A man who died far away from his native territory is commemorated on the Llanaelhaearn stone: ALIORTVS ELMETIACO. He was a stranger whose roots were in Elfed but he was neither the first nor the last to move ' from kingdom to kingdom ' to serve a lord in his court or in his war-band.

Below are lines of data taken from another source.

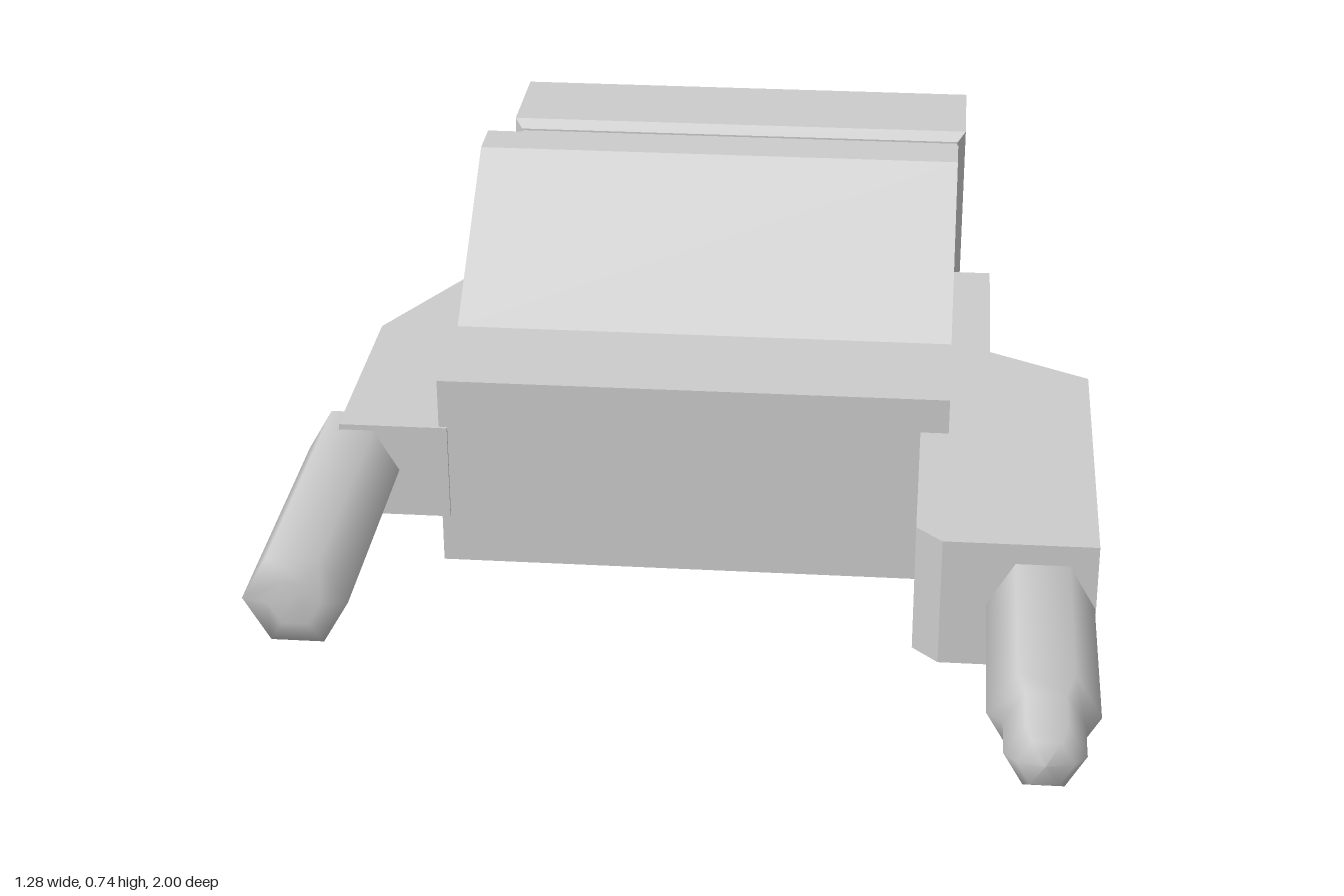
import * as THREE from 'three';

const MID_Y = 0.3675;

export function createModel() {
  const group = new THREE.Group();
  const flat = new THREE.MeshStandardMaterial({ color: 0xcccccc, flatShading: true });
  const smooth = new THREE.MeshStandardMaterial({ color: 0xcccccc });

  const add = (name, geometry, material) => {
    const mesh = new THREE.Mesh(geometry, material);
    mesh.name = name;
    group.add(mesh);
    return mesh;
  };
  const extrude = (points, depth) => new THREE.ExtrudeGeometry(
    new THREE.Shape(points.map(([a, b]) => new THREE.Vector2(a, b))),
    { depth, bevelEnabled: false });

  // Main body: half profile (z, half height) mirrored top to bottom, swept across x
  const half = [[0.21, 0.164], [0, 0.164], [-0.3, MID_Y], [-0.38, MID_Y], [-0.48, 0.215], [-0.82, 0.215]];
  const profile = [
    ...half.map(([z, h]) => [-z, MID_Y + h]),
    ...half.slice().reverse().map(([z, h]) => [-z, MID_Y - h]),
  ];
  add('body', extrude(profile, 0.824).rotateY(Math.PI / 2).translate(-0.414, 0, 0), flat);

  // Rear block with a small chamfer around its front rim
  const block = new THREE.BoxGeometry(0.856, 0.46, 0.22, 1, 1, 2);
  const p = block.attributes.position;
  for (let i = 0; i < p.count; i++) {
    const z = p.getZ(i);
    if (z > 0.1) p.setXY(i, p.getX(i) * 0.966, p.getY(i) * 0.94);
    else if (Math.abs(z) < 0.01) p.setZ(i, 0.09);
  }
  add('rearBlock', block.translate(-0.002, MID_Y + 0.002, -0.89), flat);

  // Side arms: plan outline (x, z) raised between two heights
  const arm = (name, outline, y0, y1) => add(name,
    extrude(outline.map(([x, z]) => [x, -z]), y1 - y0).rotateX(-Math.PI / 2).translate(0, y0, 0), flat);
  arm('leftArm', [[0.365, -0.43], [0.476, -0.43], [0.476, -0.1], [0.638, -0.01],
    [0.638, 0.565], [0.405, 0.565], [0.365, 0.525]], 0.263, 0.473);
  arm('rightArm', [[-0.4, -0.41], [-0.45, -0.41], [-0.577, -0.165],
    [-0.577, 0.215], [-0.4, 0.215]], 0.287, 0.449);

  // Hexagonal barrels along z, given as (radius, z), with a flat cap at the back
  const barrel = (name, x, points) => {
    const shell = new THREE.LatheGeometry(
      points.map(([r, z]) => new THREE.Vector2(r, z)), 6, Math.PI / 2).rotateX(Math.PI / 2);
    add(name, shell, smooth).position.set(x, MID_Y + 0.002, 0);
    const cap = new THREE.CircleGeometry(points[0][0], 6).rotateY(Math.PI);
    add(name + 'BackCap', cap, flat).position.set(x, MID_Y + 0.002, points[0][1]);
  };
  barrel('rightBarrel', -0.562, [[0.081, 0.15], [0.081, 0.645], [0.04, 0.655], [0, 0.656]]);
  barrel('leftBarrel', 0.555, [[0.081, 0.55], [0.081, 0.87], [0.058, 0.892],
    [0.058, 0.97], [0.04, 0.992], [0, 1]]);

  return group;
}
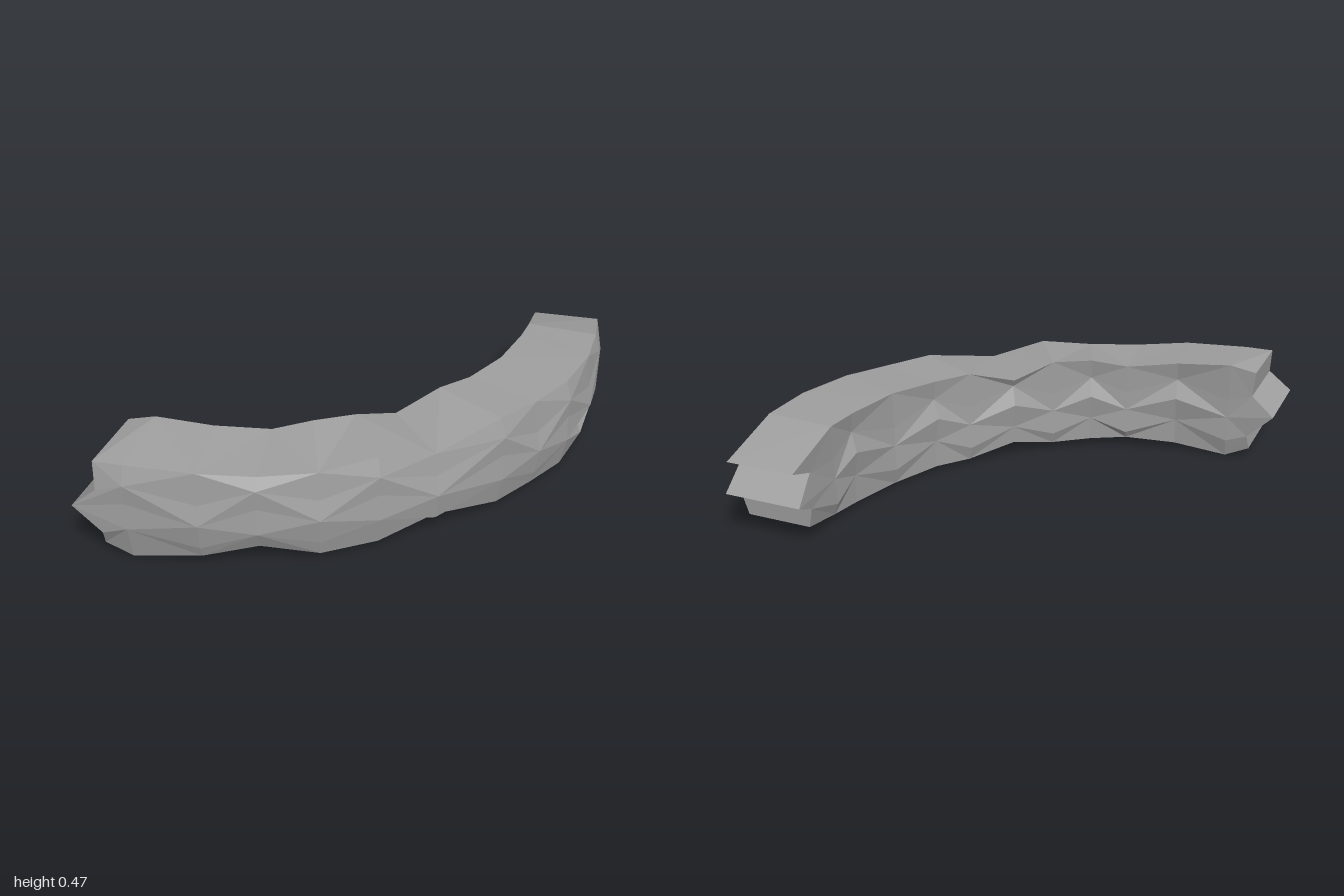
import * as THREE from 'three';

// Stations along the bend: outer x, z, inner x, z, top y (outer, inner), bottom y (outer, inner)
const STATIONS = [
  [-0.90, 0.98, -0.89, 0.60, 0.45, 0.45, 0.05, 0.05],
  [-0.77, 0.98, -0.77, 0.59, 0.45, 0.475, 0.00, 0.00],
  [-0.47, 0.955, -0.52, 0.57, 0.44, 0.455, 0.035, 0.03],
  [-0.24, 0.89, -0.29, 0.50, 0.42, 0.43, 0.08, 0.05],
  [0.00, 0.80, -0.13, 0.44, 0.42, 0.46, 0.02, 0.04],
  [0.22, 0.67, 0.03, 0.35, 0.45, 0.46, 0.03, 0.03],
  [0.43, 0.51, 0.17, 0.20, 0.395, 0.40, 0.09, 0.07],
  [0.67, 0.25, 0.33, 0.05, 0.455, 0.465, 0.025, 0.02],
  [0.80, 0.06, 0.44, -0.08, 0.45, 0.46, 0.03, 0.02],
  [0.91, -0.14, 0.55, -0.29, 0.455, 0.465, 0.02, 0.01],
  [0.985, -0.40, 0.61, -0.54, 0.455, 0.46, 0.04, 0.02],
  [1.00, -0.65, 0.63, -0.68, 0.45, 0.455, 0.03, 0.03],
  [0.99, -0.88, 0.63, -0.88, 0.37, 0.37, 0.07, 0.07],
];
const OUTER = [0.91, 0.98, 1, 0.985, 0.91]; // width fraction, top to bottom
const INNER = [0.03, 0.04, 0, 0.02, 0.07];
const LAST = STATIONS.length - 1;

// Ten-point cross-section: outer side downwards, then inner side upwards
function section([ox, oz, ix, iz, topO, topI, botO, botI], s) {
  const start = s === 0, end = s === LAST;
  const stagger = start || end ? 0 : (s % 2 ? 0.035 : -0.035);
  const mids = end ? [0.32, 0.21, 0.16] : [0.33, 0.24, 0.12];
  const point = (side, j) => {
    const outer = side === 'outer';
    let t = (outer ? OUTER : INNER)[j];
    if (j === 3 && s === 10 && outer) t -= 0.09; // chipped dent
    if (!start && !end && j > 0 && j < 4) {
      const recess = (s + j) % 2 ? 0.035 : 0;
      t += outer ? -recess : recess;
    }
    const y = j === 0 ? (outer ? topO : topI)
      : j === 4 ? (outer ? botO : botI)
        : mids[j - 1] + (outer ? stagger : -stagger);
    const p = new THREE.Vector3(ix + (ox - ix) * t, y, iz + (oz - iz) * t);
    // Jagged ends
    if (start) p.x += [0, 0.01, -0.1, 0.02, 0.01][j];
    if (end) p.z += [-0.11, 0.02, -0.10, 0, 0][j];
    return p;
  };
  const ring = [];
  for (let j = 0; j < 5; j++) ring.push(point('outer', j));
  for (let j = 4; j >= 0; j--) ring.push(point('inner', j));
  return ring;
}

// Flat-shaded geometry from a list of triangle corners
function facets(points) {
  const geometry = new THREE.BufferGeometry().setFromPoints(points);
  geometry.computeVertexNormals();
  return geometry;
}

export function createModel() {
  const model = new THREE.Group();
  model.name = 'curvedRockWall';
  const stone = new THREE.MeshStandardMaterial({ color: 0xa0a0a0, flatShading: true });
  stone.name = 'grey stone';
  const add = (name, points) => {
    const mesh = new THREE.Mesh(facets(points), stone);
    mesh.name = name;
    model.add(mesh);
  };
  const rings = STATIONS.map(section);

  // Faceted skin swept along the bend
  const skin = [];
  for (let s = 0; s < LAST; s++) {
    for (let k = 0; k < 10; k++) {
      const n = (k + 1) % 10;
      const a = rings[s][k], b = rings[s][n], c = rings[s + 1][k], d = rings[s + 1][n];
      if ((s + k) % 2) skin.push(a, b, c, b, d, c);
      else skin.push(a, b, d, a, d, c);
    }
  }
  add('rockBody', skin);

  // Ridged broken faces closing both ends
  const cap = (ring, flip) => {
    const points = [];
    for (let j = 0; j < 4; j++) {
      const o = ring[j], o2 = ring[j + 1], i = ring[9 - j], i2 = ring[8 - j];
      if (flip) points.push(o, o2, i, i, o2, i2);
      else points.push(o, i, o2, i, i2, o2);
    }
    return points;
  };
  add('rightBrokenEnd', cap(rings[0], false));
  add('backBrokenEnd', cap(rings[LAST], true));
  return model;
}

The inscriptions from Caernarvonshire record 16 personal names. Ten of these are Latin names and there are Welsh derivatives of some of them. Thus, IOVENALI FILI ETERNI is named on one of the Llannor inscriptions; the first name is a form of Juvenalis, and louanaul occurs as the name of a cleric in the ' Book of Llandaff '; Eternus appears in Welsh as Edyrn and Edern. The name SANCTINVS in the Eglwys Rhos inscription corres­ponds to the Welsh form Seithin. Celtic elements can be identified in the other 16 personal names. For example, at Llanfaglan - FILI LOVERNII ANATEMORI, that is, ' [the stone of] Eneidfawr (literally, ' Great Soul ' or ' The magnanimous one ') son of Llywern '; Ilywern is one of the Welsh names for ' fox ' and it occurs as a persona! name, Louern, in the ' Book of Llandaff ' and in the place-name Llanfihangel Ystum Llywern in Gwent. LOVERNACI is named on an inscription at Merthyr, near Llan­newydd (Newchurch), Carmarthenshire. Reference has been made to Vendesetli/Gwynhoedl (Llan­nor) and to Maglos (Penmachno): the Welsh form of Maglos is mael, ' prince, leader', and this element is found in the names of Maelgwyn, Cynfael, Brochfael and Arthfael. In Cantiori[x] (Penmachno) and Icori[x] (Llystyn Gwyn, Bryn­cir), the second element -rix corresponds to Welsh rhi, ' king '; forms corresponding to the first elements in these two names are found in personal names in Gaul, and Cantiori]x] probably meant ' king of hosts'.


Early Inscriptions